The purpose of public service advertising is, in a nutshell, to motivate. The very talented and driven people I work with spend all day and frequently most of the evening trying to do just that. But there’s a common misconception that once our target is motivated, the advertising has done its job and mission accomplished! At the Ad Council we know that a motivated target can make the biggest impact in their community and inspire those more hardened to traditional public service advertising. That’s why Amanda Bagwill, a campaign manager, and I flew to Chicago for the annual Students Against Destructive Decisions (SADD) Conference.
For any “normal” high school student our workshop on starting an Anti-Texting While Driving grassroots campaign would be met with blank stares and an air of palpable invincibility. Not so with these superhuman catalysts of positive change! We were dealing with a whole new breed of highly motivated and passionate individuals who chant their hometown like NFL football players at dinner (which, if you’re not expecting it, can be pretty startling). The workshop was a total hit (the evaluations prove it) and we had created 30 passenger seat riding, phone swatting ambassadors.

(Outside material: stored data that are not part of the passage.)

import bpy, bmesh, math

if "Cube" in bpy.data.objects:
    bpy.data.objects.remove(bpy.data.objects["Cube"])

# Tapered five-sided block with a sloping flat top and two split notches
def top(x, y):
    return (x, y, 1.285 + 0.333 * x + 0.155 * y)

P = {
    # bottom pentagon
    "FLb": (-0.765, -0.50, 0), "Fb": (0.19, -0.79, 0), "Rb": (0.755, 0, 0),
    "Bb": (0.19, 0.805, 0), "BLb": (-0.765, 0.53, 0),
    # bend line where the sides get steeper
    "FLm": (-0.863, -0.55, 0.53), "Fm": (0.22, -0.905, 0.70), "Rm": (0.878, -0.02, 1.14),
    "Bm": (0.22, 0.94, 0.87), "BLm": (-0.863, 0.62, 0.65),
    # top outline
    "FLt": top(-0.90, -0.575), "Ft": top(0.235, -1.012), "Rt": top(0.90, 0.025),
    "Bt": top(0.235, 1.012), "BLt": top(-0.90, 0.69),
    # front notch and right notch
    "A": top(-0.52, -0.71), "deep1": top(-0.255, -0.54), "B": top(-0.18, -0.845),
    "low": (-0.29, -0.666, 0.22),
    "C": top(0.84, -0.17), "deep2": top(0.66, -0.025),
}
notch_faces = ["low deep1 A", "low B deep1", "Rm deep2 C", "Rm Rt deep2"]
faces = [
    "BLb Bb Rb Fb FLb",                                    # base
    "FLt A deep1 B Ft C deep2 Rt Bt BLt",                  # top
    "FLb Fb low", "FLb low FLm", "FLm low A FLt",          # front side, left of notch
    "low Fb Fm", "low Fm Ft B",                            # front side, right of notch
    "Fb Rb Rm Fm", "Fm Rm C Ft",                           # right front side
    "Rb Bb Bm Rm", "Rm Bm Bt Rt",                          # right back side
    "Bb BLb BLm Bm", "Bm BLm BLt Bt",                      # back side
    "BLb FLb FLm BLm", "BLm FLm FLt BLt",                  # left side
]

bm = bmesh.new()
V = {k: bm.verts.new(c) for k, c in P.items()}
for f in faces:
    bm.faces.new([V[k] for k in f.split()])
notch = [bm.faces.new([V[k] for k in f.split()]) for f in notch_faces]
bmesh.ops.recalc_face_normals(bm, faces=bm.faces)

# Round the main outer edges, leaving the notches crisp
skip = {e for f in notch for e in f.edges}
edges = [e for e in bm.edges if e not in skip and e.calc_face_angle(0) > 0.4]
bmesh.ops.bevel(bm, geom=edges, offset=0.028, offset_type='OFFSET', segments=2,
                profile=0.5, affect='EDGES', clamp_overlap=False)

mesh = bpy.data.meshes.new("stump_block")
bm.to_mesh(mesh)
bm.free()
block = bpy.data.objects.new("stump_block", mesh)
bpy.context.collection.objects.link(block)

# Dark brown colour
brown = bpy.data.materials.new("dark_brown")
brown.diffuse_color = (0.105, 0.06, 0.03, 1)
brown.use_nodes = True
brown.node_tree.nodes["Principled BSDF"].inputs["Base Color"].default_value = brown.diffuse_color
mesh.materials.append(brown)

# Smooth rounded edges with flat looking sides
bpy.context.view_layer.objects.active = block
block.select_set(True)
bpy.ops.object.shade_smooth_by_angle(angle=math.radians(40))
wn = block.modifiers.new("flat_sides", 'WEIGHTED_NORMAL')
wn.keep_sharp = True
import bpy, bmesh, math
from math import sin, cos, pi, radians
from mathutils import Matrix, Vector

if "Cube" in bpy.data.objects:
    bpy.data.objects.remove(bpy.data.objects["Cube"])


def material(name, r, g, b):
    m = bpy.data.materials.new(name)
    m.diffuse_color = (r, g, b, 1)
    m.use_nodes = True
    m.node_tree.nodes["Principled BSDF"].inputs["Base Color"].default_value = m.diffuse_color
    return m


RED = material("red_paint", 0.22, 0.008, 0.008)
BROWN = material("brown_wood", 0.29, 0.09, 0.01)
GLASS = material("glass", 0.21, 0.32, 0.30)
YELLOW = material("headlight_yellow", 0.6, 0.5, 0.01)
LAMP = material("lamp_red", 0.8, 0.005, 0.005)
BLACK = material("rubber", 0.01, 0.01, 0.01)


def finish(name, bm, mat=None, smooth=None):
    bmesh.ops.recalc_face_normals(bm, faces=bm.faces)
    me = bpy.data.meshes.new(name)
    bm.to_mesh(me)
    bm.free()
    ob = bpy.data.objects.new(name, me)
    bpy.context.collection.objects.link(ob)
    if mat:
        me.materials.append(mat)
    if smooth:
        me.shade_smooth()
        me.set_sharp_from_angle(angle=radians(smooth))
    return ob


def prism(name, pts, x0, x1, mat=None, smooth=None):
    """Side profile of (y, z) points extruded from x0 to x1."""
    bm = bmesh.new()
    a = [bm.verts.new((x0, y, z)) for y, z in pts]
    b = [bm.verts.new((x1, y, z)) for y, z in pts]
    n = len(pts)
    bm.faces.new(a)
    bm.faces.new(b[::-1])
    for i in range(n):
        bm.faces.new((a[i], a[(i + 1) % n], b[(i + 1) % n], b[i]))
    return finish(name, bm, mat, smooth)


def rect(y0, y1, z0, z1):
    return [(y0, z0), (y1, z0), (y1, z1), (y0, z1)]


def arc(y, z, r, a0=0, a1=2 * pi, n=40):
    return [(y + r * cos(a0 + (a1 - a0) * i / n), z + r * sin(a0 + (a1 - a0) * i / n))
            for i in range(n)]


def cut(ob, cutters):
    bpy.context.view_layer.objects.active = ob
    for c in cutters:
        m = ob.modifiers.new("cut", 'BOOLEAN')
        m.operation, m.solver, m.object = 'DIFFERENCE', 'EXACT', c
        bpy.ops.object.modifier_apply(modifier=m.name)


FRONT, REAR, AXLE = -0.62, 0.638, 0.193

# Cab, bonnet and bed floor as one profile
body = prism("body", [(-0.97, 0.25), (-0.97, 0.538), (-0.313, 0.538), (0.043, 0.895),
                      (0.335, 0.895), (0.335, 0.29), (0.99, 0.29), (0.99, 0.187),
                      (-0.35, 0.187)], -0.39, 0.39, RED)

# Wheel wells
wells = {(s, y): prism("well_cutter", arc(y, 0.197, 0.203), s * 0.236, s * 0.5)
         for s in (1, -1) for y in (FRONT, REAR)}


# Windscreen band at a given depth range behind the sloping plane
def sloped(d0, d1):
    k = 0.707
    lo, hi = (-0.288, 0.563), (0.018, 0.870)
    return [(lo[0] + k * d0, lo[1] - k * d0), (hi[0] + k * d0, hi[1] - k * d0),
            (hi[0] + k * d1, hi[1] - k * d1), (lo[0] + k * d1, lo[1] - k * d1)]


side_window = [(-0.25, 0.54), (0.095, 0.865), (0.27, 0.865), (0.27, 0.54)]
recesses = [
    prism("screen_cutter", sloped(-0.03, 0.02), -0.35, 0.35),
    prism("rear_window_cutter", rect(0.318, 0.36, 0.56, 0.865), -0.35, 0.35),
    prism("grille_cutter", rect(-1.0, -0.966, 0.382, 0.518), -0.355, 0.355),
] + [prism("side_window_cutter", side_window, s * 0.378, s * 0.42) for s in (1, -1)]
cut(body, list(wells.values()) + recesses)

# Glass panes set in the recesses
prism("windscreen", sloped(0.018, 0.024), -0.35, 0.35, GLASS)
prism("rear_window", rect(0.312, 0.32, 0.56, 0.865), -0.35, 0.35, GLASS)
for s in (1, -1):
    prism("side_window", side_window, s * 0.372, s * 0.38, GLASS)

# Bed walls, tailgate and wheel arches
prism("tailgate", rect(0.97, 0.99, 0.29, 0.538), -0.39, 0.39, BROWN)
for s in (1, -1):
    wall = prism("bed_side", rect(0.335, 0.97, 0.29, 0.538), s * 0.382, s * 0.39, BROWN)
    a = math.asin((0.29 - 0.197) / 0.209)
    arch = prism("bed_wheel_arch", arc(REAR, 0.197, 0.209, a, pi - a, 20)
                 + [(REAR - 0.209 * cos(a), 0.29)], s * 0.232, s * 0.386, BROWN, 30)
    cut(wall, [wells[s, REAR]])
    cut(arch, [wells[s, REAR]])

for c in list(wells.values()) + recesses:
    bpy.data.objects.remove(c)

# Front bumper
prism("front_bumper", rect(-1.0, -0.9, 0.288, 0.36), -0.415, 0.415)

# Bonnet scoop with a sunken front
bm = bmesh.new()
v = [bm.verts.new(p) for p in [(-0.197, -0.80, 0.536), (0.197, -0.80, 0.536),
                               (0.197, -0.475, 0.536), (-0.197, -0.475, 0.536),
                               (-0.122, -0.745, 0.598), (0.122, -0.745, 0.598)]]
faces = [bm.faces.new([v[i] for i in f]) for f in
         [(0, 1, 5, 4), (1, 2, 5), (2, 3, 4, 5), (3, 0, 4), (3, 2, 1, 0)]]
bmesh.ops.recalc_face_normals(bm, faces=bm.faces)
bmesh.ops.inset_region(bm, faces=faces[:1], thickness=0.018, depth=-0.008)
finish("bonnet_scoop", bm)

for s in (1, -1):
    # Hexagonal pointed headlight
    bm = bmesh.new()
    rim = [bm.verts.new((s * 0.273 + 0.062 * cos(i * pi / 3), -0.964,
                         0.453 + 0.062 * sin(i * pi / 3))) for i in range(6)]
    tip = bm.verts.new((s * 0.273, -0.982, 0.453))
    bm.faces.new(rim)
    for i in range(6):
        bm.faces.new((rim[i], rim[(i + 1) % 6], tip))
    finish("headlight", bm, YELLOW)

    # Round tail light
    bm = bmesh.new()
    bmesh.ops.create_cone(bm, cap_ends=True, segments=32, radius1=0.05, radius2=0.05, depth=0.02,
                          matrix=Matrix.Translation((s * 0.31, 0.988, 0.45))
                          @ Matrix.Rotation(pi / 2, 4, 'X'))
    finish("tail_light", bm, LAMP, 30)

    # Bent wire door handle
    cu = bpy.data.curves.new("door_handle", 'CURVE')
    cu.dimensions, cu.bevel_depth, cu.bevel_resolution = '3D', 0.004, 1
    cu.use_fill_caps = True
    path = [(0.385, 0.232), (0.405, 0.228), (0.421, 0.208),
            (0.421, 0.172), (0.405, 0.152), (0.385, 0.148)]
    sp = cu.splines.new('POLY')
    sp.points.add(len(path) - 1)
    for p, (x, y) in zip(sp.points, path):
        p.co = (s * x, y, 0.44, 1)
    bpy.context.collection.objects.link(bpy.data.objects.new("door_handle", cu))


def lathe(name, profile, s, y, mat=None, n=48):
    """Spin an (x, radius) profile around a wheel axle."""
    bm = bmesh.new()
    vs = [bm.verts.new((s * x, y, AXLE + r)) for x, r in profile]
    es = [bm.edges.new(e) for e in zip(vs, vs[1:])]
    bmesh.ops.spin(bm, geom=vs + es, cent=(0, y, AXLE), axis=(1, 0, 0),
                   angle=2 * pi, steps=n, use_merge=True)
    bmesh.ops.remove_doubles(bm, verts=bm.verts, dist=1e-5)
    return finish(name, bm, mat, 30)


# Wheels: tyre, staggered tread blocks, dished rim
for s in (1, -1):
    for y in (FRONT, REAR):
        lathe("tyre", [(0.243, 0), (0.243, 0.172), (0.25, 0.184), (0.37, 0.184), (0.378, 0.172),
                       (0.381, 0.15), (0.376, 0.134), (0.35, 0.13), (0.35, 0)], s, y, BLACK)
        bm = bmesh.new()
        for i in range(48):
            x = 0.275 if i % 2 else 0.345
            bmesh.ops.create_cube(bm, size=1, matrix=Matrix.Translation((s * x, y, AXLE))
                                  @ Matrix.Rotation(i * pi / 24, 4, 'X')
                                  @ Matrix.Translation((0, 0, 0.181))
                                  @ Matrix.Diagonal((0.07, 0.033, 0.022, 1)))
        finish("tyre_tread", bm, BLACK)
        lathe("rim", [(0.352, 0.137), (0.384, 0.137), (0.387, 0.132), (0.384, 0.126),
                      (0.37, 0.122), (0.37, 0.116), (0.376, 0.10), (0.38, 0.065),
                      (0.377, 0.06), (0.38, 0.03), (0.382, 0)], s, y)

These students were already on board and now they offer a vital component of changing public behavior that the Ad Council, or any company anywhere, can’t accomplish on its own – the peer to peer effect. After the SADD Conference there’s a small army of informers who have the face-to-face power of persuasion vital for reaching a target (16-24) that has an annoyingly effective “opt-out” gene. This technique of motivating people to motivate others proves itself successful everywhere – on a sports team, in a political campaign, when deciding between products, etc.
As I was bombarded with questions from these eager 14 to 18 year old information thirsty sponges of social change (AKA the SADD members) I felt what I realized shortly after I started here as a Campaign Management Intern – this position is incredibly rewarding. You can’t always feel the impact a television spot or bus shelter PSA makes on a person – Wait! Did that feel that?! Someone just decided to heed our call to action and prevent wild fires! No? Exactly my point. In the same way I was inspired to help the members of SADD they too will receive the same gratification when they begin their own grassroots campaign. This all just goes to show that motivation doesn’t stop at the TV.